* [PROBLEM TO SOLVE]:
Say how many lines in the following entries include "plate", and add nothing else.
** Opening RECORDS PROVIDED block **
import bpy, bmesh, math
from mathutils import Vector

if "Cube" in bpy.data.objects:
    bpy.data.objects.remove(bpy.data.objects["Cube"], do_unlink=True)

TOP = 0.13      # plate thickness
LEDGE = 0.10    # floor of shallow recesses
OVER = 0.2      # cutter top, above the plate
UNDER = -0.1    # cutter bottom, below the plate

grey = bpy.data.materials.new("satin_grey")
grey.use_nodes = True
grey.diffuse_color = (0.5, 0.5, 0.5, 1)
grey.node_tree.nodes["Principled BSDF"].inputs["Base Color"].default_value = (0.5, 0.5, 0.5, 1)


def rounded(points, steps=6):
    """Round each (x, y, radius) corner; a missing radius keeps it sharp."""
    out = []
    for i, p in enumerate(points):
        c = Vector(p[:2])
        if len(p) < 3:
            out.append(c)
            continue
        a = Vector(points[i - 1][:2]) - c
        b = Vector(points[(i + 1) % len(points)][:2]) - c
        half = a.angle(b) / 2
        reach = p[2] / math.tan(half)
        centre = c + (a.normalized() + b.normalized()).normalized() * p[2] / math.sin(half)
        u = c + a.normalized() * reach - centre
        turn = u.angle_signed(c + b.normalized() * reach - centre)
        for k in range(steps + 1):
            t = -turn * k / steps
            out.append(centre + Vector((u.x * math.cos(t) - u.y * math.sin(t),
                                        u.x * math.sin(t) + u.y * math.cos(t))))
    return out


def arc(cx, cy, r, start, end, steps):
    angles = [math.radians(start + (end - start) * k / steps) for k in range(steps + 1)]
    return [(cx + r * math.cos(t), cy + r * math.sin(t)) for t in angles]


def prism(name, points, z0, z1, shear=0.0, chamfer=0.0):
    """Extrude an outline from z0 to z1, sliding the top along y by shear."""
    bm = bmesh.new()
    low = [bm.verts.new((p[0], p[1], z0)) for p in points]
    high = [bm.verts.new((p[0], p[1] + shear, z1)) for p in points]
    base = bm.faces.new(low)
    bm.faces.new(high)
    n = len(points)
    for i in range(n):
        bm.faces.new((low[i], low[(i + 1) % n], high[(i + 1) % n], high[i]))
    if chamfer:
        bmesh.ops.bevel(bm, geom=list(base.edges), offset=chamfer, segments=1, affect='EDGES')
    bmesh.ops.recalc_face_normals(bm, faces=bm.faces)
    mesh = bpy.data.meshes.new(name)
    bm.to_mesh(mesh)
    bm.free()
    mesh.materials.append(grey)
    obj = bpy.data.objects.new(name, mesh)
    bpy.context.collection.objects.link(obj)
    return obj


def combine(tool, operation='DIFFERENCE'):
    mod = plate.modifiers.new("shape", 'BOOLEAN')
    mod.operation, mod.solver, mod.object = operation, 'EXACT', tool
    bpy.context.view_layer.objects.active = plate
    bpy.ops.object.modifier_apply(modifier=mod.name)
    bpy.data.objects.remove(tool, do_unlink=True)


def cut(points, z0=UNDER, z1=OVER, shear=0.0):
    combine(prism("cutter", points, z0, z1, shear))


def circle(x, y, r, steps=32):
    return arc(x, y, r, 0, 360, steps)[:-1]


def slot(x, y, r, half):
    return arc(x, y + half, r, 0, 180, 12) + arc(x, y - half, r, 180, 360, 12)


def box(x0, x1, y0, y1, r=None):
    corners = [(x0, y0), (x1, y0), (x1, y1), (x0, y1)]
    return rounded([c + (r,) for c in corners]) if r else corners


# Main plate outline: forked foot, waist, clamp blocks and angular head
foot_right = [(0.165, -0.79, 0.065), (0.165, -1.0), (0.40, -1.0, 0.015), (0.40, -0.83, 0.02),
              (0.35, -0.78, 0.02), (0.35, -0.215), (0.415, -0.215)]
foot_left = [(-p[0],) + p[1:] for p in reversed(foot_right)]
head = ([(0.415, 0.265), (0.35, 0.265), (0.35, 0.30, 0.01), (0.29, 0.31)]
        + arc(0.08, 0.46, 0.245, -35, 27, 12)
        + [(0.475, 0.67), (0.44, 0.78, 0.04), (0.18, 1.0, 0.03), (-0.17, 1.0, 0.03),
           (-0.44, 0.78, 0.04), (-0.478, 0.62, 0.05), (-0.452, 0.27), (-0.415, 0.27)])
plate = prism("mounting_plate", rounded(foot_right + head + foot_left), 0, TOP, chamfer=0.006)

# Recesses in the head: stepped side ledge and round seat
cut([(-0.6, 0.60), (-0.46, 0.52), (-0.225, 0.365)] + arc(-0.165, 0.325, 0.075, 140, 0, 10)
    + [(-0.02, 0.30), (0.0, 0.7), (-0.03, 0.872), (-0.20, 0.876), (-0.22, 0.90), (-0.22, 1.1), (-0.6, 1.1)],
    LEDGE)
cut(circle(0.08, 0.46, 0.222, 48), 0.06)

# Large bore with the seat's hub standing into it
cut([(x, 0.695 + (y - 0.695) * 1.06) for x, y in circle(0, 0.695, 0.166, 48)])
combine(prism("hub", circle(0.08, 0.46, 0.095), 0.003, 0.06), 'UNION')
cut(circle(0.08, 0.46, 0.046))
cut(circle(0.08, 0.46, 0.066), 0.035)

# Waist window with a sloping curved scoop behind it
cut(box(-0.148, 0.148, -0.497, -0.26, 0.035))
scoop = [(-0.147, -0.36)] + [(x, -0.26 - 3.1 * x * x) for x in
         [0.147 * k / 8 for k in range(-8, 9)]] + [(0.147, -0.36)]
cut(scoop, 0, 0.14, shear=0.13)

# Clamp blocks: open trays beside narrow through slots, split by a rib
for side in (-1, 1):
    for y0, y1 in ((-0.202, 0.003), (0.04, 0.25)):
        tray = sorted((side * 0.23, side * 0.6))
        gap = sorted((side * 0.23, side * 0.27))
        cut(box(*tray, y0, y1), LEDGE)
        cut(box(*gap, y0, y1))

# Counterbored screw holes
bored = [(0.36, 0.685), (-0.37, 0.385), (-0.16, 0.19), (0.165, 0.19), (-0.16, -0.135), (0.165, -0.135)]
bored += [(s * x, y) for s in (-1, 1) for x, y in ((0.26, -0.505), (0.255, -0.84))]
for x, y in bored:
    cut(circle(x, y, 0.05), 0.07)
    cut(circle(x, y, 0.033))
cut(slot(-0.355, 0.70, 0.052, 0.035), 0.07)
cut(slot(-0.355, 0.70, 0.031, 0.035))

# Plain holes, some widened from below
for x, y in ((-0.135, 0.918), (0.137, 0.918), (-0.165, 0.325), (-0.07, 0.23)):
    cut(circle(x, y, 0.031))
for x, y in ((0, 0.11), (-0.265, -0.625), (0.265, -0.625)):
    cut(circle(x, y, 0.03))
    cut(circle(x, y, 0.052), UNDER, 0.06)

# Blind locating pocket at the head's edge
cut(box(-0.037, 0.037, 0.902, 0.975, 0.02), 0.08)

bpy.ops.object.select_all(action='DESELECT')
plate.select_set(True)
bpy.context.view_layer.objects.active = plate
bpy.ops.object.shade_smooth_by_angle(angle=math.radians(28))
** Closing RECORDS PROVIDED block **
* [TASK ANSWER]:
9